New malaria tool shows which kids at greatest risk

Karl Seydel, MSU assistant professor of osteopathic medical specialties, cares for a child with malaria in Blantyre, Malawi. Seydel and colleagues discovered a test that can help clinicians make crucial decisions about which malaria patients face the greatest risk for developing a life-threatening form of the disease. Credit: Photo by Jim Peck.

Researchers at Michigan State University have identified a test that can determine which children with malaria are likely to develop cerebral malaria, a much more life-threatening form of the disease.

The could be a game-changer in resource-limited rural health clinics where workers see hundreds of children with malaria each day and must decide which patients can be sent home with oral drugs and which need to be taken to hospitals for more comprehensive care.

"Rural have to make these decisions with very little objective data, and the consequences of an inappropriate decision are huge," said Karl Seydel, MSU assistant professor of osteopathic medical specialties. "Children who progress to have a 20 percent mortality rate, or even higher if they don't get the right treatment early in the disease process."

In a new study in the Journal of Infectious Diseases, Seydel and colleagues report that testing patients' blood for HRP2—a protein produced by the – was an accurate predictor of how the disease progressed among children at Central Hospital in Blantyre, Malawi.

"We found that if HRP2 levels are low, clinicians can be more than 98 percent sure the child will not progress to cerebral malaria," Seydel said. "That would give them the confidence to merely prescribe oral drugs and send the child home."

Nowhere is the need for such a tool greater than in Africa, where 90 percent of childhood malaria deaths occur. Only about 1 percent of children with malaria develop the life-threatening form of the disease, yet an estimated 1 million African children die from it each year.

"In most of Africa, where resources are still so limited, using those available resources appropriately and intelligently is of great importance," Seydel said.

The HRP2 test in its current form is costly and poorly suited to use in rural clinics, Seydel noted. He and colleagues are in the process of developing a less expensive, more portable version.

Seydel's collaborators on the study include MSU researchers Lindsay Fox, Terrie Taylor and Mathew Reeves, along with partners from the University of Malawi College of Medicine.

add to favorites email to friend print save as pdf

Related Stories

Research team launches groundbreaking drug trial in Africa

Feb 16, 2013
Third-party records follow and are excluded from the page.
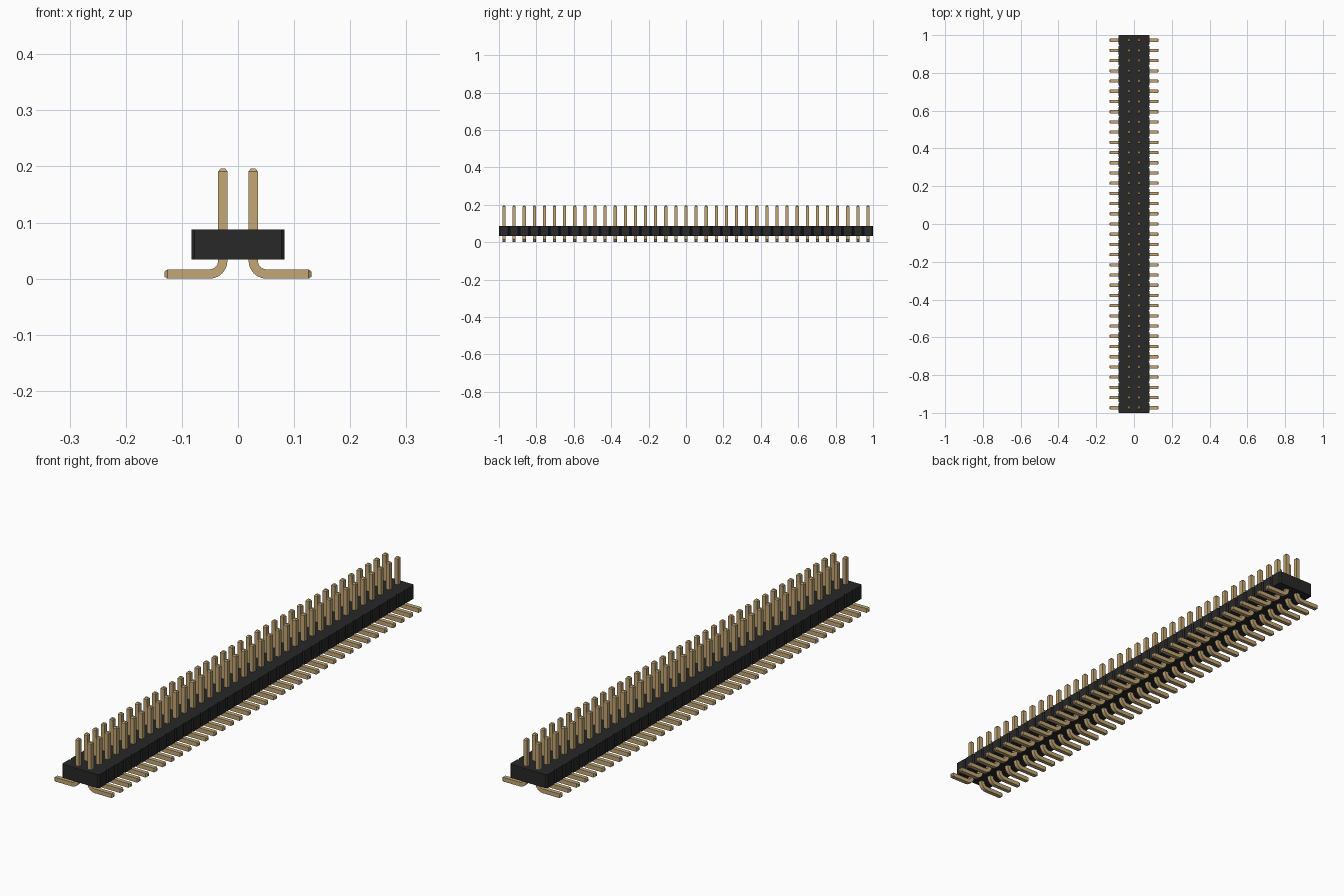
import bpy, bmesh
from math import sin, cos, pi
from mathutils import Vector

PINS = 37                    # pin pairs along the header
PITCH = 2.0 / PINS
BODY_X, BODY_LOW, BODY_TOP = 0.083, 0.034, 0.088
NOTCH = 0.0055
PIN_X, PIN_TOP, HALF = 0.027, 0.196, 0.0083
FOOT_X, BEND = 0.131, 0.024

cube = bpy.data.objects.get("Cube")
if cube:
    bpy.data.objects.remove(cube, do_unlink=True)


def material(name, colour):
    mat = bpy.data.materials.new(name)
    mat.use_nodes = True
    mat.diffuse_color = colour
    mat.node_tree.nodes["Principled BSDF"].inputs["Base Color"].default_value = colour
    return mat


def make_object(name, bm, mat):
    bmesh.ops.recalc_face_normals(bm, faces=bm.faces)
    mesh = bpy.data.meshes.new(name)
    bm.to_mesh(mesh)
    bm.free()
    mesh.materials.append(mat)
    obj = bpy.data.objects.new(name, mesh)
    bpy.context.collection.objects.link(obj)
    return obj


black = material("black_plastic", (0.021, 0.021, 0.021, 1))
gold = material("gold_metal", (0.55, 0.39, 0.18, 1))

# Housing: one outline with a chamfered notch between neighbouring pins
side = []
for i in range(PINS):
    y = -1 + i * PITCH
    side += [(BODY_X - NOTCH, y), (BODY_X, y + NOTCH), (BODY_X, y + PITCH - NOTCH)]
side.append((BODY_X - NOTCH, 1.0))
outline = side + [(-x, y) for x, y in reversed(side)]
bm = bmesh.new()
base = bm.faces.new([bm.verts.new((x, y, BODY_LOW)) for x, y in outline])
top = bmesh.ops.extrude_face_region(bm, geom=[base])["geom"]
bmesh.ops.translate(bm, vec=(0, 0, BODY_TOP - BODY_LOW),
                    verts=[v for v in top if isinstance(v, bmesh.types.BMVert)])
if not base.is_valid or len([f for f in bm.faces if len(f.verts) > 4]) < 2:
    bm.faces.new([v for v in bm.verts if v.co.z < BODY_LOW + 0.001])
make_object("housing", bm, black)


# Pin path: tapered tip, straight post, quarter bend, foot, tapered end
def pin_rings(sign):
    down, out = Vector((0, 0, -1)), Vector((sign, 0, 0))
    taper = 0.005
    start = Vector((sign * PIN_X, 0, PIN_TOP))
    rings = [(start, out, 0.55), (start + down * taper, out, 1)]
    centre = Vector((sign * (PIN_X + BEND), 0, HALF + BEND))
    for k in range(7):
        a = k / 6 * pi / 2
        across = out * cos(a) - down * sin(a)
        point = centre - out * BEND * cos(a) + down * BEND * sin(a)
        rings.append((point, across, 1))
    end = Vector((sign * FOOT_X, 0, HALF))
    return rings + [(end - out * taper, -down, 1), (end, -down, 0.55)]


def add_pin(bm, sign, y):
    previous = None
    for point, across, size in pin_rings(sign):
        ring = []
        for a, b in ((1, 1), (-1, 1), (-1, -1), (1, -1)):
            offset = across * a + Vector((0, b, 0))
            ring.append(bm.verts.new(point + offset * HALF * size + Vector((0, y, 0))))
        if previous:
            for k in range(4):
                n = (k + 1) % 4
                bm.faces.new((previous[k], previous[n], ring[n], ring[k]))
        else:
            bm.faces.new(ring)
        previous = ring
    bm.faces.new(previous)


for name, sign in (("left_pins", 1), ("right_pins", -1)):
    bm = bmesh.new()
    for i in range(PINS):
        add_pin(bm, sign, -1 + (i + 0.5) * PITCH)
    make_object(name, bm, gold)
Determined to bring relief to seizure victims, a Michigan State University research team this month begins a groundbreaking clinical drug trial that could help prevent a quarter-million African children from developing epilepsy ...

'Window into the brain' reveals deadly secrets of malaria

Jan 15, 2009

Looking at the retina in the eyes of patients with cerebral malaria has provided scientists with a vital insight into why malaria infection in the brain is so deadly. In a study funded by the Wellcome Trust and Fight for ...

Recommended for you

New hope for rare disease drug development

4 hours ago

Using combinations of well-known approved drugs has for the first time been shown to be potentially safe in treating a rare disease, according to the results of a clinical trial published in the open access Orphanet Journal of ...

Three weeks since last Ebola case in Mali: WHO

7 hours ago

Mali has not had a case of Ebola for three weeks, the World Health Organization said Wednesday, completing one of the two incubation periods the country needs to be declared free of the virus.

Migraine may double risk for facial paralysis

8 hours ago

Migraine headache may double the risk of a nervous system condition that causes facial paralysis, called Bell's palsy, according to a new study published in the December 17, 2014, online issue of Neurology, the medical journa ...

User comments

Please sign in to add a comment. Registration is free, and takes less than a minute. Read more

Click here to reset your password.
Sign in to get notified via email when new comments are made.